▶ **Assigned task**
Among the entries below, find the lines that hold the word "loops" and report them.

════════════════════

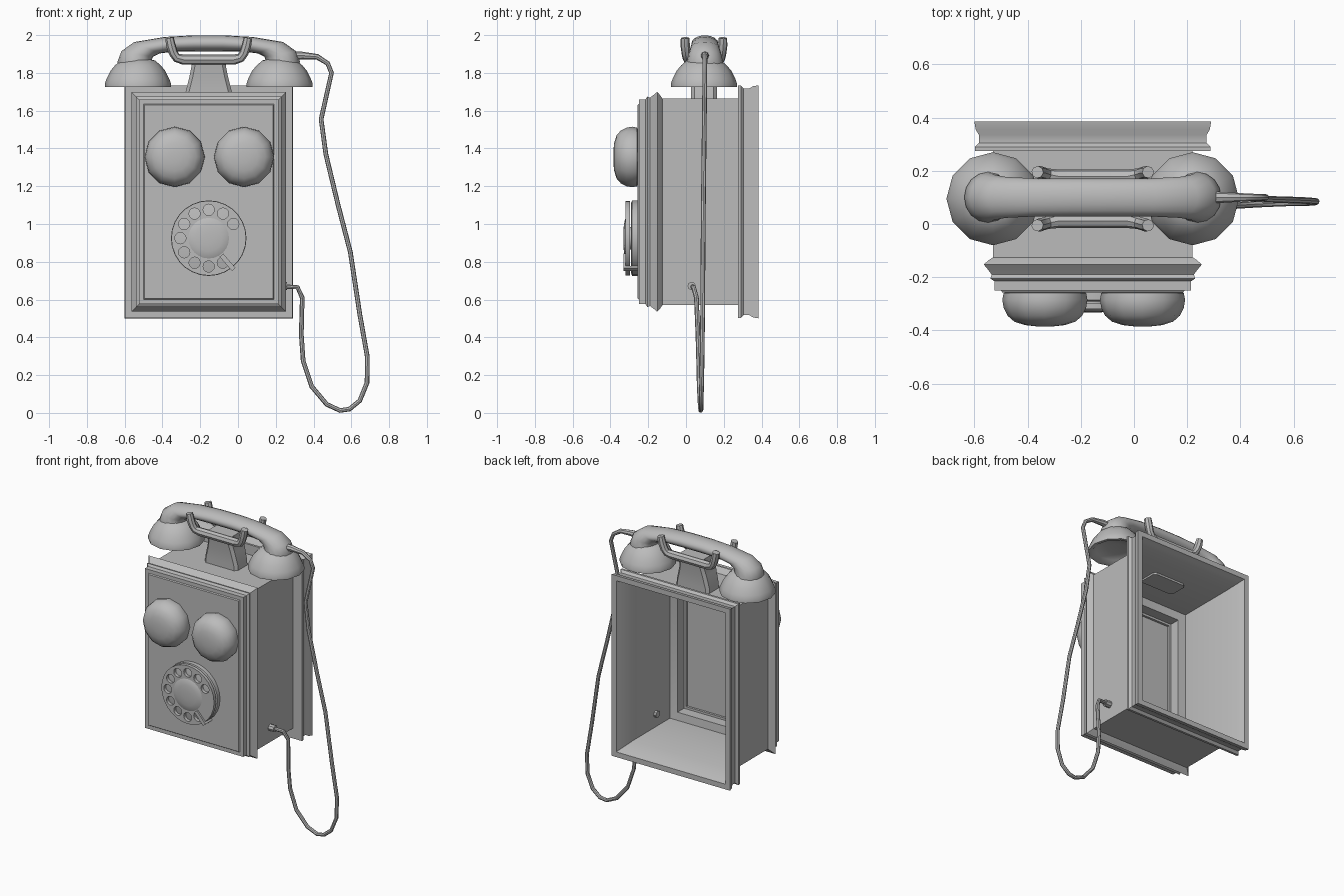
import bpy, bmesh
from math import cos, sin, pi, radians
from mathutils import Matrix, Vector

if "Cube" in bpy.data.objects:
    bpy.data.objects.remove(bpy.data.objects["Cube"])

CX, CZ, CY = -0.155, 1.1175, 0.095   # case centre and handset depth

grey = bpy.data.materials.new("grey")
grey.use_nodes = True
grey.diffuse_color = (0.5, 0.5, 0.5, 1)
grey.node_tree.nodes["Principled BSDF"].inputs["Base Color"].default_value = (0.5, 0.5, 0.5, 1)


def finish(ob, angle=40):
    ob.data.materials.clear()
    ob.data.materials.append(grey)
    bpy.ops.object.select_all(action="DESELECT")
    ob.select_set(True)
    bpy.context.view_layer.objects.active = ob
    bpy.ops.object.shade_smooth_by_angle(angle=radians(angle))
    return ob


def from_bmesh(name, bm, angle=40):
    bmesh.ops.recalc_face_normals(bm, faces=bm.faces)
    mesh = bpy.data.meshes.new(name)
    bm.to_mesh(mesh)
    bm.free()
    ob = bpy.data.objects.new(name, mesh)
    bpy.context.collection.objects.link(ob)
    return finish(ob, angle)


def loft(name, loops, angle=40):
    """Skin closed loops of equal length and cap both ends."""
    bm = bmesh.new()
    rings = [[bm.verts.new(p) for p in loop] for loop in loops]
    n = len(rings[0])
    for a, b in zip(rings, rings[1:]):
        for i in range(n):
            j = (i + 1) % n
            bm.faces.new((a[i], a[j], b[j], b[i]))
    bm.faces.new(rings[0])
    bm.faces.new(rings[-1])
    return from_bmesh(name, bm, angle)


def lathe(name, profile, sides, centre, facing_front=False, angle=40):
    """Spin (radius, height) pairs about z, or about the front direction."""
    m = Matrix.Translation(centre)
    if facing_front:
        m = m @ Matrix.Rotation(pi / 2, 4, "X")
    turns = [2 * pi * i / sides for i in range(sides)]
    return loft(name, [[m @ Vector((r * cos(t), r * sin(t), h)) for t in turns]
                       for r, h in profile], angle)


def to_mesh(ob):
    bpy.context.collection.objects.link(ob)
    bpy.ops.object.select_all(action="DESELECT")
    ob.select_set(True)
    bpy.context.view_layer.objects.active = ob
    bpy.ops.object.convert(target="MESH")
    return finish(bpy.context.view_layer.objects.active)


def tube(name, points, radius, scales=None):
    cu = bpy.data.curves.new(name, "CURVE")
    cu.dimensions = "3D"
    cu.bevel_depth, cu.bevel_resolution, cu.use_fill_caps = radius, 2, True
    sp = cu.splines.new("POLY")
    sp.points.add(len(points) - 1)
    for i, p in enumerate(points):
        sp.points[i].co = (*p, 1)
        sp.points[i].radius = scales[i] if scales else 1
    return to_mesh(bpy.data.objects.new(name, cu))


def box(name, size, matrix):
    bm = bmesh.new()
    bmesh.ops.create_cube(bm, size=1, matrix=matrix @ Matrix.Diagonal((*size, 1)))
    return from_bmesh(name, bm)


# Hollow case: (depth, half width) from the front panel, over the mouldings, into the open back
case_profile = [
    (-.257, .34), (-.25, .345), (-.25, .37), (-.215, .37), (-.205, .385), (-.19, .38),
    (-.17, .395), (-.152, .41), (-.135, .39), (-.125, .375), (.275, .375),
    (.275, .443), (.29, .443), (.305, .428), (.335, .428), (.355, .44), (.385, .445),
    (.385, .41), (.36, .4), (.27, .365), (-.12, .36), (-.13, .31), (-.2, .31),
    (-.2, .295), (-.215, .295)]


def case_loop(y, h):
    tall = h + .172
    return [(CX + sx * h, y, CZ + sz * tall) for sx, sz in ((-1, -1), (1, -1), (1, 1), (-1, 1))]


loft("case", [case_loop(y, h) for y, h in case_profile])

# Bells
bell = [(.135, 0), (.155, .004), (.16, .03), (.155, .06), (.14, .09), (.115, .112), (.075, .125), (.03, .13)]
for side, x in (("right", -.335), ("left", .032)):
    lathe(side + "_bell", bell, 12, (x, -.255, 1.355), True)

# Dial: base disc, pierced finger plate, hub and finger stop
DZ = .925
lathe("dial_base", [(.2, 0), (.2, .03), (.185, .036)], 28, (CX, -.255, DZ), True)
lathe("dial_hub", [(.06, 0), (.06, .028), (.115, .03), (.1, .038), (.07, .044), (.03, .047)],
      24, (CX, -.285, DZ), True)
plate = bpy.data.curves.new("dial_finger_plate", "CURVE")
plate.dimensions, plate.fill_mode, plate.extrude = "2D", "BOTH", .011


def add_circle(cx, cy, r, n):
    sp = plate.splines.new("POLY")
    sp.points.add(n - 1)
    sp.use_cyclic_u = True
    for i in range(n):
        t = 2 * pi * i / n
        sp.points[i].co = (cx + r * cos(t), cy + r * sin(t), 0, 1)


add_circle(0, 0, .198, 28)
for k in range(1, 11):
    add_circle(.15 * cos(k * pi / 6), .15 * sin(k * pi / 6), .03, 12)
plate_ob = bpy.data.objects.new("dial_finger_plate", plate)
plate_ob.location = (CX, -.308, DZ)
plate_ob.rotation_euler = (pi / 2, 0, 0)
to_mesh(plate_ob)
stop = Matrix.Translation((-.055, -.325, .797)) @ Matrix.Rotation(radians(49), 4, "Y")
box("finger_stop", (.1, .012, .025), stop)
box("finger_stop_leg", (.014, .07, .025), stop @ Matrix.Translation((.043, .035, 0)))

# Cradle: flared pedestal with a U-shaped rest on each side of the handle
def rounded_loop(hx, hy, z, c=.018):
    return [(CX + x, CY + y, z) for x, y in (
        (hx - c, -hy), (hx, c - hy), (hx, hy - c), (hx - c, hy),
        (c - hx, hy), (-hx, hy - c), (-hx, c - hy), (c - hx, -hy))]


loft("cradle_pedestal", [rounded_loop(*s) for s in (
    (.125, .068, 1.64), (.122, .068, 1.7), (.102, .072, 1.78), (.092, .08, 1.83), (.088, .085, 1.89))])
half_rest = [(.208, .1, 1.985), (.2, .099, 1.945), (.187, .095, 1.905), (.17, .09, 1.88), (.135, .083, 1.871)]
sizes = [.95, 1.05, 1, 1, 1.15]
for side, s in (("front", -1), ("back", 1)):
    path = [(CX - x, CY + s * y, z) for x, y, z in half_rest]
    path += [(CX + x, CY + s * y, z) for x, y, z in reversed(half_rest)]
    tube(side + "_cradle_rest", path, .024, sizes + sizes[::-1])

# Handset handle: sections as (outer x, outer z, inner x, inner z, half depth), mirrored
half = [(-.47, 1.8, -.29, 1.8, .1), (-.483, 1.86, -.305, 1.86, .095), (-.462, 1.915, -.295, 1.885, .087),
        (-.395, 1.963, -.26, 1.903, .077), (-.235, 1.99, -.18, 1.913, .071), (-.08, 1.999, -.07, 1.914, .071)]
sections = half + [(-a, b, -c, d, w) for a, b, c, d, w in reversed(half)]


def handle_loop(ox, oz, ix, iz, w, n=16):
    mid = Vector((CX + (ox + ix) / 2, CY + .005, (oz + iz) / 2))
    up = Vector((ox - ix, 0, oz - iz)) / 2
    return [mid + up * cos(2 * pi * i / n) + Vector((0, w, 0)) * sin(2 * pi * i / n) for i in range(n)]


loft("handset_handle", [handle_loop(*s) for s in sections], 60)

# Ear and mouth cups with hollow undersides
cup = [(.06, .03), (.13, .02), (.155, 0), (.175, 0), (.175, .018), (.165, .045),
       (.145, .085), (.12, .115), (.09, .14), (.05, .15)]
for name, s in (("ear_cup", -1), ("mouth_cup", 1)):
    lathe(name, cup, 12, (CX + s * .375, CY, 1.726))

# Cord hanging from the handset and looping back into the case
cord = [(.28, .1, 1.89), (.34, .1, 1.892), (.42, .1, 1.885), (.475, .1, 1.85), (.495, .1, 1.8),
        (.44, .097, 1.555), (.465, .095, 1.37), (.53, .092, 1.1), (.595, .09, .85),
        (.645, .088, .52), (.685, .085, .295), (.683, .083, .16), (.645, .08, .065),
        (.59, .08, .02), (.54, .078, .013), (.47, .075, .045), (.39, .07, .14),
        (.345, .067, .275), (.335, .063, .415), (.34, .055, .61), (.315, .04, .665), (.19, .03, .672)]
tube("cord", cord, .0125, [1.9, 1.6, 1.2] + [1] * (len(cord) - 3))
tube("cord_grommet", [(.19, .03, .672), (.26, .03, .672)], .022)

════════════════════

▶ **Problem solution**
def loft(name, loops, angle=40):
    """Skin closed loops of equal length and cap both ends."""
    rings = [[bm.verts.new(p) for p in loop] for loop in loops]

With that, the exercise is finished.